Sci isn't feeling very well today folks. She hit the wall during one of her training sessions VERY hard yesterday, and is still trying to convince her weary legs to carry her about the lab with her normal alacrity. So I'm gonna go on a brief rant on the subject of supplemental data. You were warned.
Drugmonkey pointed out a bit ago that one of the bigger journals in our field, the Journal of Neuroscience will be getting rid of supplemental data. I have to admit, Sci may have cheered a little at this prospect. In fact, a LOT of scientists are cheering. But I've had some of my non-science friends ask me WHY.
And so, Sci will tell you.
An example of supplemental data. Sci wishes she could make her own flowchart of supplemental data. It might look like this:
Does the journal have ridiculously short page/word limits compared to the ridiculously huge amount of data they require for publication? Yes.
Are your methods way too numerous and complicated due to the ridiculously huge amount of data required for publication? Yes.
Did a reviewer demand extra experiments which in no way help your paper's cause and which no one but that particular reviewer cares about? Yes.
Do you feel the need to publish ALL OF YOUR FIGURES. ALL OF THEM? Yes.
Then you need SUPPLEMENTAL DATA!!!
Now, are any of the above items NECESSARY to the publication of decent science?
I feel like this is a trend toward several things:
1) Needless amounts of reviewer requested experiments that don't add anything. Now don't get me wrong, often reviewers request experiments that NEED to be done, and that really do enhance the paper and add a lot. But not always, and you can always tell when you see something looking kind of unrelated and stuck in the supplemental data.
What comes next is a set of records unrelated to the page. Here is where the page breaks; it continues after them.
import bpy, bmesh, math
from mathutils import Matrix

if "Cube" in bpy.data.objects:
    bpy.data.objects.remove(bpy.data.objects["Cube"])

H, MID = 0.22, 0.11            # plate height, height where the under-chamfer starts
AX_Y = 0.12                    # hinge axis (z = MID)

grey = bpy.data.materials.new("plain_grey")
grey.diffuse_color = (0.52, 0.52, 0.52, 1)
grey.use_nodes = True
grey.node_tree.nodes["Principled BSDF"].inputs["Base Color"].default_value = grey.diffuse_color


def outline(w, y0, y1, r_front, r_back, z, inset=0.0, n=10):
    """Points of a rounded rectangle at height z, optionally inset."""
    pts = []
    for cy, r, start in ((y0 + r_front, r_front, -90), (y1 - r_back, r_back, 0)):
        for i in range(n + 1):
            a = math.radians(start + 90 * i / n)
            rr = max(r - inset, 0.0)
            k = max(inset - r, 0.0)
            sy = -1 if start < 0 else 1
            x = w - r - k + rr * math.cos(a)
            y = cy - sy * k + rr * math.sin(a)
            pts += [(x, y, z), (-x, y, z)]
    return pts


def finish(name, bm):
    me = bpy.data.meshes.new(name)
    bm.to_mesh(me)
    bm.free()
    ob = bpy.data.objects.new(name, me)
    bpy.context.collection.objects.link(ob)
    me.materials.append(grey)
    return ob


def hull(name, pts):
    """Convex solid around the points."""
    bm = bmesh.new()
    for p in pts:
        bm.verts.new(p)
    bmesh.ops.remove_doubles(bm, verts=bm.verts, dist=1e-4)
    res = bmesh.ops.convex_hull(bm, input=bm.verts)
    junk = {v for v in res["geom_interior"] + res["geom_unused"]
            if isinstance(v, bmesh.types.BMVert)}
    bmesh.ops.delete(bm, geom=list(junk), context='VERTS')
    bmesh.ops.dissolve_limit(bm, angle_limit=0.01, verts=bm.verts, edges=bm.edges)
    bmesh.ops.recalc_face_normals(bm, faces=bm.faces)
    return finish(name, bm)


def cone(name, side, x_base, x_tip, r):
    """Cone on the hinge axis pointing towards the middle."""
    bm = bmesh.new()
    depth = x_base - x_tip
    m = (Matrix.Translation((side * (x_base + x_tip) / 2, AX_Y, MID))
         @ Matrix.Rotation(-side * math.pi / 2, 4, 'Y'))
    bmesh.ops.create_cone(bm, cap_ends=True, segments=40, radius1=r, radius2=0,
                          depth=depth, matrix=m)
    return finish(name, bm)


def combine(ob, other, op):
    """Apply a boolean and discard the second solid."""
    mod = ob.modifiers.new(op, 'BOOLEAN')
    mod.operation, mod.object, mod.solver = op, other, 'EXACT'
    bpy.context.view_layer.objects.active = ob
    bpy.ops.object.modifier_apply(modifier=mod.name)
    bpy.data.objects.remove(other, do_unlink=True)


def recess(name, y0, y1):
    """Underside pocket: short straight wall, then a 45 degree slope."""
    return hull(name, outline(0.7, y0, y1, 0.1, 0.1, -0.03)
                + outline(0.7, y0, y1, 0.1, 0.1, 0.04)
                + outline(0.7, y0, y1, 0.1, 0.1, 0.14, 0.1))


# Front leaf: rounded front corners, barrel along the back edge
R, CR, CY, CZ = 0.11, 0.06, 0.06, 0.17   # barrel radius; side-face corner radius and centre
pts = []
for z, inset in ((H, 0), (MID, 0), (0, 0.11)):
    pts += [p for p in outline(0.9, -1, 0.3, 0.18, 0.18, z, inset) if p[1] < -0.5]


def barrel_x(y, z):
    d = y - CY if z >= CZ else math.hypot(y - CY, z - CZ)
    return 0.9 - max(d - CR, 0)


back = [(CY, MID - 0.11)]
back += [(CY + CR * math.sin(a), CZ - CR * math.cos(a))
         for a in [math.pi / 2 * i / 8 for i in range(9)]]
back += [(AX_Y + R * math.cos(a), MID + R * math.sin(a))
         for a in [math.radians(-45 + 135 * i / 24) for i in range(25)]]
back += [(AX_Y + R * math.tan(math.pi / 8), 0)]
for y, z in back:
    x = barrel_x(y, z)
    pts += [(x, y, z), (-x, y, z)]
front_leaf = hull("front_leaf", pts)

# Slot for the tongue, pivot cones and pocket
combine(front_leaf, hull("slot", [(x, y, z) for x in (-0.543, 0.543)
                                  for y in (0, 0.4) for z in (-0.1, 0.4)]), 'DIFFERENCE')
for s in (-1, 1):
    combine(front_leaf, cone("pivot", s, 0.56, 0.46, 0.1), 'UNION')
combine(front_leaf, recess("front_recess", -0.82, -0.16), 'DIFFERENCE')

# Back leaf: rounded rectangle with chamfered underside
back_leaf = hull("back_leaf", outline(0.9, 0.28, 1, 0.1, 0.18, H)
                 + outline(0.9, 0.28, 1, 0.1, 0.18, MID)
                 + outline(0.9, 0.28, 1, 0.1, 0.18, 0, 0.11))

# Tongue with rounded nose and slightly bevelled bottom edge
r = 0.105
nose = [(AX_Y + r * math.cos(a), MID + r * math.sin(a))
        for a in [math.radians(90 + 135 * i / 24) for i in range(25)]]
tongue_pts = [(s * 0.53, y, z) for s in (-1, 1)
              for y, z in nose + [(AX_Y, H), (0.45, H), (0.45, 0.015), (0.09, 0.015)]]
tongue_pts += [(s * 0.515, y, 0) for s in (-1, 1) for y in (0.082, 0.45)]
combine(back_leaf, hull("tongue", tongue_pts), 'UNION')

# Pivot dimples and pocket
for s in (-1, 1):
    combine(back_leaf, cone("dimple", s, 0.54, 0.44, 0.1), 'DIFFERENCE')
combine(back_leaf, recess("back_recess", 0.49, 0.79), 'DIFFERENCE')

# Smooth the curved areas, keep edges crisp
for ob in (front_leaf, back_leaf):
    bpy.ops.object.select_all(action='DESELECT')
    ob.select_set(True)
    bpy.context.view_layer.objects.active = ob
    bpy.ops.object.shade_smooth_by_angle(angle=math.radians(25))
2) The pressure to publish a huge complete story. This is not necessarily bad, but it's getting to the point where every time I try to publish a paper in a decent journal, I feel like I need to publish the freakin Silmarilion! Journals are very interested in "impact" and in how high priority the manuscripts going into them are, and this means that they really only want to publish complete stories. While I understand that (and a good complete story is MUCH more satisfying to read), it often results in huge amounts of supplemental data in an effort to show how much the scientists covered their bases. Perhaps this indicates, not a need for less of a story, but a need for designing a more elegantly crafted series of experiments.
So recently the Journal of Neuroscience decided to get rid of the supplemental data. Their reasons for doing so are as follows:
1) Large amounts of supplemental materials means that reviewers will often overlook that material or not review it at all, meaning that the supplemental data is not peer reviewed (icky!).
2) Supplemental data encourages excessive demands from reviewers.
3) Stuff that would be important to the article is being forced into the supplemental data, which undermines the concept of a self-contained research report.
w00t. I hear all that and raise you eleventy.
Of course, the final result of HAVING supplemental data in high end journals is that you end up with these tiny, tight little stories with ridiculously small word limits in Science, and with the "oh, yeah, here's what we REALLY did" in the fifty kabillion supplemental pages. It also means that you can get away with not particularly well crafted stories, as your many little side experiments get relegated to the supplemental data. So I'm glad that J Neuroscience is going to be getting rid of Supplemental data, but I also hope that they, and their REVIEWERS, keep this in mind. It's going to mean, maybe demanding tighter stories, and maybe ALSO not demanding stories that are as sweeping and huge as the big journals like to go for. And it's going to mean thinking carefully before reviewers suggest that you do fifty billion extra experiments to tie in to their little corner of the field. It may also mean, that if Journals really want to publish well-done, carefully crafted, high end experiments, with difficult methods, they may need to expand their sometimes rather paltry word limits (seriously, Nature? 3000 words INCLUDING references and captions?! You gotta be kidding. I 'm all for being succinct, but that's really rather ridiculous. You want well-cited, detailed methods, plenty of well-done figures, a complete story, and perspective on the field in 4500 words including the references? In the dreadfully butchered words of Elizabeth Bennett "I am no longer surprised at you knowing only *six* accomplished neuroscientists, Mr. Darcy. I rather wonder at your knowing *any*.").
So I say down with Supplemental Data, and with excessive reviewer demands. Down with teensy word limits which cannot carefully encompass what it is we actually DID in our experiments. Taking down the Supplemental data is the first step. I think this is a good thing, but hey, what do I know.